Article Date: 01.01.2015
A Beautiful Fusion of Technology and Craftsmanship
Old historical heritage sites like Ripon College's Bishop Edward King Chapel speak high of its architects intelligent use of natural stone of high strength and beauty used to build it.
Very occasionally a building comes along which site so comfortably within in natural surroundings that it seems almost organics. Ripon College, which is a Theological in rural Oxfordshrie dates back to the 1850's. Bishop Edward King Chapel was funded by the sisters of the communities of St. John Baptist and the good shepherd and is named after Edward King who as a priest and then as a bishop was chaplain and then principal of Cuddesdon Theological College before becoming Bishop of Lincoln in 1885.
While the original structures by GE street are spread across a very generous and open site, it is immediately apparent that natural stone has been used extensively giving the building a common bond. The stone used 160 years ago would have been quarried locally but is no longer available. One of the reasons that the buildings, the chapel is one of two new buildings on the site, feel so at home within their surroundings in the meticulous detail that has gone into the stone selection embracing the extensive experience of Harrison Goldman Stone Consultants.
Peter Harrison, Chairman of Harrison Goldman, past president of Stone Federation Great Britain (SFGB) and a Deputy Chairman of the SFGB technical committee has great linking for natural stone. He feels that cast stone lacks the soul of natural stone which has a unique patina providing both a depth and a life of its own. The stone weathers giving the building a maturity and a very individual appearance. Bishop Edward King Chapel is one of the best projects says Peter Harrison. According to him it is at par with Diana Memorial and work on Buckingham Palace where he has been commissioned as the specialist natural stone consultant.
In his projects Peter Harrison has used natural stone, specially Clipsham Limestone from Stamford stone quarry, in his projects such as in oxford as well as in Kings College Chapel in Cambridge and in York Minster and Windsor Castle as for back as too years ago.

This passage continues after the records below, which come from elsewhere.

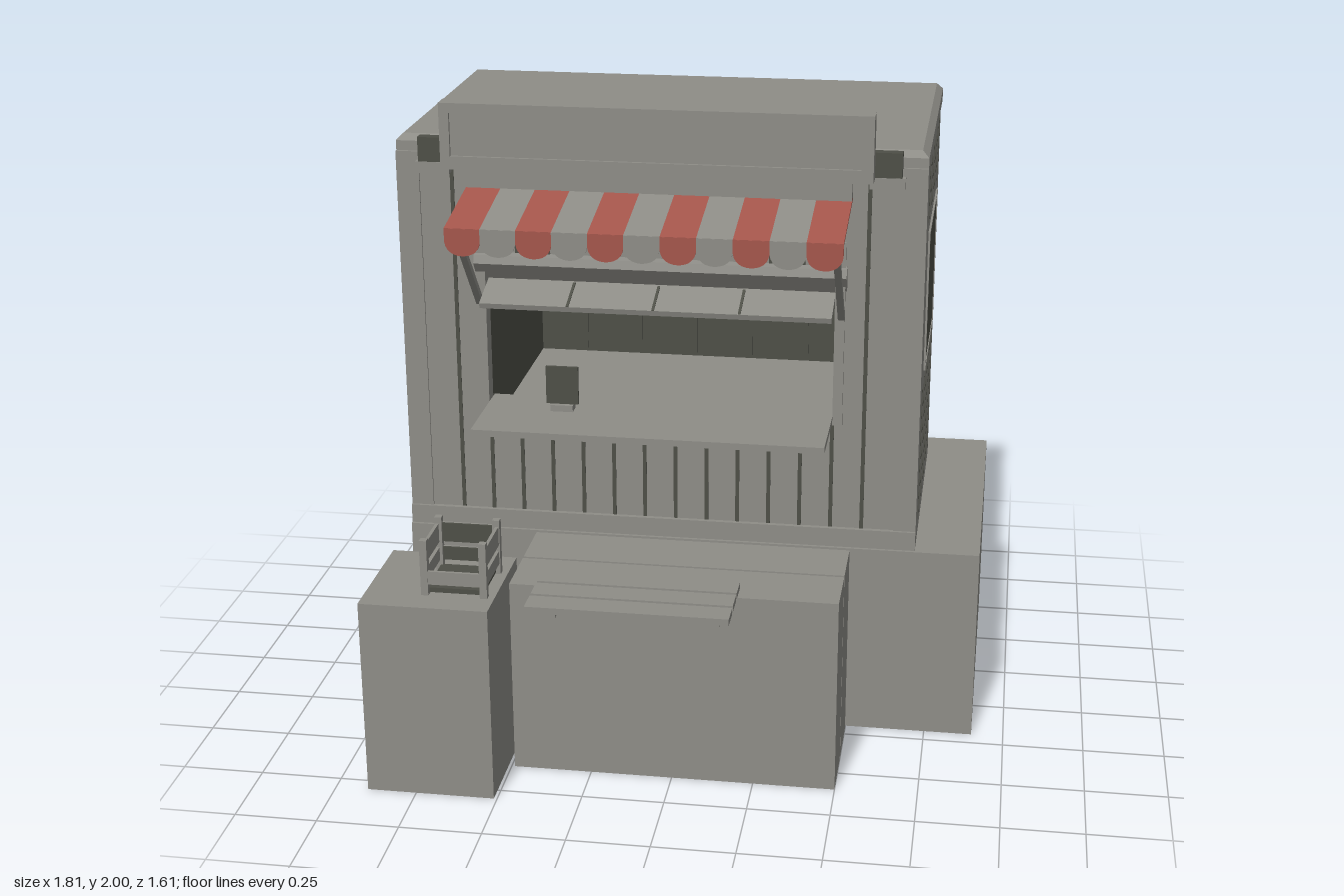
import * as THREE from 'three';

const mat = (name, color, side = THREE.FrontSide) => {
  const m = new THREE.MeshStandardMaterial({ color, side });
  m.name = name;
  return m;
};

export function createModel() {
  const root = new THREE.Group();
  root.name = 'marketKiosk';
  const gray = mat('weatheredGray', 0x8e8d87);
  const dark = mat('shadowDark', 0x4e4f47);
  const red = mat('awningRed', 0xa5564c, THREE.DoubleSide);
  const cloth = mat('awningGray', 0x8e8d87, THREE.DoubleSide);

  const add = (name, geo, m, parent = root) => {
    const mesh = new THREE.Mesh(geo, m);
    mesh.name = name;
    parent.add(mesh);
    return mesh;
  };
  // Box given by its limits on each axis
  const box = (name, x0, x1, y0, y1, z0, z1, m = gray, parent = root) => {
    const mesh = add(name, new THREE.BoxGeometry(x1 - x0, y1 - y0, z1 - z0), m, parent);
    mesh.position.set((x0 + x1) / 2, (y0 + y1) / 2, (z0 + z1) / 2);
    return mesh;
  };
  // Side profile of [z, y] points extruded along x
  const prism = (name, pts, x0, x1, m = gray) => {
    const shape = new THREE.Shape(pts.map(([z, y]) => new THREE.Vector2(-z, y)));
    const geo = new THREE.ExtrudeGeometry(shape, { depth: x1 - x0, bevelEnabled: false });
    geo.rotateY(Math.PI / 2);
    geo.translate(x0, 0, 0);
    return add(name, geo, m);
  };
  const rectPath = (C, x0, x1, y0, y1) => {
    const p = new C();
    p.moveTo(x0, y0); p.lineTo(x1, y0); p.lineTo(x1, y1); p.lineTo(x0, y1); p.closePath();
    return p;
  };
  const framed = (outer, hole, depth) => {
    const s = rectPath(THREE.Shape, ...outer);
    s.holes.push(rectPath(THREE.Path, ...hole));
    return new THREE.ExtrudeGeometry(s, { depth, bevelEnabled: false });
  };

  // Ground blocks
  box('mainPlinth', -0.9, 0.9, 0, 0.62, -0.8, 0.195);
  box('innerFrontBlock', -0.49, 0.5, 0, 0.62, 0.21, 0.4);
  box('outerFrontBlock', -0.49, 0.5, 0, 0.62, 0.41, 0.6);
  box('crateBlock', -0.9, -0.51, 0, 0.62, 0.41, 0.8);

  // Walls, with the serving opening cut through the front
  const front = add('frontWall', framed([-0.9, 0.7, 0.62, 1.83], [-0.635, 0.435, 1.03, 1.46], 0.04), gray);
  front.position.z = 0.13;
  box('backWall', -0.9, 0.7, 0.62, 1.83, -0.66, -0.62);
  box('leftWall', 0.66, 0.7, 0.62, 1.83, -0.62, 0.13);
  box('rightWall', -0.9, -0.86, 0.62, 1.83, -0.62, 0.13);
  box('frontSkirting', -0.9, 0.7, 0.62, 0.68, 0.17, 0.185);
  box('backSkirting', -0.9, 0.7, 0.62, 0.68, -0.668, -0.66);
  for (const x of [-0.9, 0.63]) box('cornerBoard', x, x + 0.07, 0.68, 1.83, 0.17, 0.176);

  // Roof slab with a bevelled top
  box('roof', -0.9, 0.7, 1.82, 1.86, -0.81, 0.165);
  const cap = new THREE.BoxGeometry(1.6, 0.02, 0.975);
  const cp = cap.attributes.position;
  for (let i = 0; i < cp.count; i++) {
    if (cp.getY(i) > 0) cp.setXYZ(i, cp.getX(i) * 0.975, cp.getY(i), cp.getZ(i) * 0.965);
  }
  cap.computeVertexNormals();
  add('roofCap', cap, gray).position.set(-0.1, 1.87, -0.3225);

  // Dark lining, boards, shelf and worktop inside
  box('innerBack', -0.86, 0.66, 0.64, 1.82, -0.62, -0.612, dark);
  box('innerFloor', -0.86, 0.66, 0.62, 0.64, -0.62, 0.13, dark);
  box('innerSideRight', -0.66, -0.635, 0.64, 1.82, -0.61, 0.13, dark);
  box('innerSideLeft', 0.435, 0.46, 0.64, 1.82, -0.61, 0.13, dark);
  for (let i = 0; i < 5; i++) {
    const x = -0.48 + i * 0.19;
    box('innerBatten', x - 0.005, x + 0.005, 0.96, 1.8, -0.612, -0.606, dark);
  }
  box('backShelf', -0.635, 0.435, 1.235, 1.265, -0.61, -0.43);
  box('worktop', -0.635, 0.435, 0.92, 0.95, -0.61, -0.13);

  // Plank grooves on all four walls
  for (let i = 0; i < 14; i++) {
    const x = -0.73 + i * 0.097;
    const edge = i === 0 || i === 13;
    const spans = edge ? [[0.68, 1.8]] : [[0.68, 1.03], [1.46, 1.82]];
    for (const [a, b] of spans) box('frontGroove', x - 0.006, x + 0.006, a, b, 0.169, 0.172, dark);
  }
  for (let i = 0; i < 15; i++) {
    const x = -0.82 + i * 0.103;
    box('backGroove', x - 0.005, x + 0.005, 0.68, 1.82, -0.662, -0.659, dark);
  }
  for (const wx of [0.7, -0.9]) {
    for (let i = 0; i < 6; i++) {
      const z = 0.065 - i * 0.122;
      const full = i === 0 || i === 5;
      for (const [a, b] of [[0.68, 1.11], [1.64, 1.82]]) {
        box('sideGroove', wx - 0.002, wx + 0.002, a, b, z - 0.005, z + 0.005, dark);
      }
    }
    // Side window and its slim frame
    box('sideWindow', wx - 0.003, wx + 0.003, 1.16, 1.59, -0.495, 0.015, dark);
    const f = framed([-0.5, 0.02, 1.155, 1.597], [-0.49, 0.01, 1.165, 1.587], 0.012);
    f.rotateY(-Math.PI / 2);
    add('windowFrame', f, gray).position.x = wx + 0.006;
  }

  // Serving counter, frame posts and small display board
  box('counter', -0.63, 0.435, 1.03, 1.05, 0.13, 0.45);
  for (const x of [-0.665, 0.435]) box('openingPost', x, x + 0.03, 1.02, 1.6, 0.17, 0.182);
  box('boardFoot', -0.425, -0.355, 1.05, 1.07, 0.22, 0.26);
  box('displayBoard', -0.44, -0.34, 1.07, 1.19, 0.236, 0.245, dark);

  // Folded hatch and sloping shelf over the opening
  prism('hatchFold', [[0.165, 1.44], [0.205, 1.495], [0.195, 1.52], [0.165, 1.525]], -0.665, 0.47);
  prism('slopingShelf', [[0.15, 1.42], [0.285, 1.38], [0.29, 1.397], [0.15, 1.44]], -0.63, 0.435);
  for (const x of [-0.36, -0.1, 0.16]) {
    prism('shelfSeam', [[0.17, 1.433], [0.289, 1.396], [0.289, 1.4], [0.17, 1.438]], x - 0.004, x + 0.004, dark);
  }

  // Sign board with a raised rim and end brackets
  box('signPanel', -0.73, 0.535, 1.81, 1.99, 0.2, 0.25);
  add('signRim', framed([-0.74, 0.545, 1.8, 2], [-0.71, 0.51, 1.84, 1.97], 0.06), gray).position.z = 0.2;
  for (const x of [-0.835, 0.53]) {
    box('signBracketBase', x, x + 0.105, 1.77, 1.805, 0.165, 0.2);
    box('signBracket', x + 0.01, x + 0.095, 1.805, 1.88, 0.165, 0.198, dark);
  }

  // Striped awning with scalloped valance
  box('awningRail', -0.68, 0.48, 1.73, 1.785, 0.165, 0.2);
  const w = 1.16 / 11;
  for (let i = 0; i < 11; i++) {
    const x = -0.68 + i * w;
    const m = i % 2 ? cloth : red;
    prism('awningStripe', [[0.17, 1.728], [0.475, 1.673], [0.475, 1.681], [0.17, 1.737]], x, x + w, m);
    const s = new THREE.Shape();
    s.moveTo(0, 1.68);
    s.lineTo(0, 1.64);
    s.quadraticCurveTo(w * 0.06, 1.6, w / 2, 1.598);
    s.quadraticCurveTo(w * 0.94, 1.6, w, 1.64);
    s.lineTo(w, 1.68);
    s.closePath();
    const geo = new THREE.ExtrudeGeometry(s, { depth: 0.006, bevelEnabled: false, curveSegments: 6 });
    add('awningScallop', geo, m).position.set(x, 0, 0.47);
  }
  for (const x of [-0.665, 0.445]) {
    prism('awningBrace', [[0.17, 1.345], [0.455, 1.67], [0.435, 1.675], [0.17, 1.37]], x, x + 0.02);
  }

  // Slatted bench top on two bearers
  for (const [a, b] of [[0.545, 0.62], [0.632, 0.71], [0.722, 0.8]]) {
    box('benchSlat', -0.4, 0.2, 0.625, 0.645, a, b);
  }
  for (const x of [-0.37, 0.11]) box('benchBearer', x, x + 0.06, 0.61, 0.626, 0.56, 0.79);

  // Open slatted crate
  const crate = new THREE.Group();
  crate.name = 'crate';
  root.add(crate);
  box('crateFloor', -0.715, -0.545, 0.625, 0.64, 0.53, 0.7, dark, crate);
  for (const x of [-0.73, -0.552]) {
    for (const z of [0.515, 0.693]) box('cratePost', x, x + 0.022, 0.62, 0.795, z, z + 0.022, gray, crate);
  }
  for (const [a, b] of [[0.655, 0.697], [0.715, 0.775]]) {
    for (const x of [-0.727, -0.543]) box('crateSideSlat', x, x + 0.01, a, b, 0.53, 0.7, gray, crate);
    box('crateBackSlat', -0.715, -0.545, a, b, 0.517, 0.524, gray, crate);
    box('crateBackLining', -0.715, -0.545, a, b, 0.524, 0.53, dark, crate);
  }
  box('crateFrontSlat', -0.715, -0.545, 0.655, 0.697, 0.703, 0.713, gray, crate);

  return root;
}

The use of natural stone for the whole of the Bishop Edward King Chapel has enhanced both the building design and its serenity within its environment. The maternity of stone facades within the existing college buildings provide just enough of a contrasting back drop to provide centre stage for the new kind on the block and show it in its best light. Whist there was 3D Modeling and BIM and CADI good old fashioned craftsmanship involved in hard cutting the stone was involved in a large scale.
Commenting on Bishop Edward King Chapel, the college principal, Rev Canon Prof. Marlyn Perey said "The new Bishop Edward King Chapel sits at the heart of our worshiping community. It is not just a beautiful building but a work of art which touches the sprit and captures our hope for the church and the world and for the shaping of religious and spiritual life. We are delighted to not only have a building which serves the needs of the college but is also a shining piece of architecture".
Bishop Edward King Chapel bears testament to the incredible levels of specialist expertise that remain in the UK construction industry. Perhaps what is more important is that when many of the steel and glass structures have come and gone their will remain as a showcase not only of the 21st century technology and craftsmanship.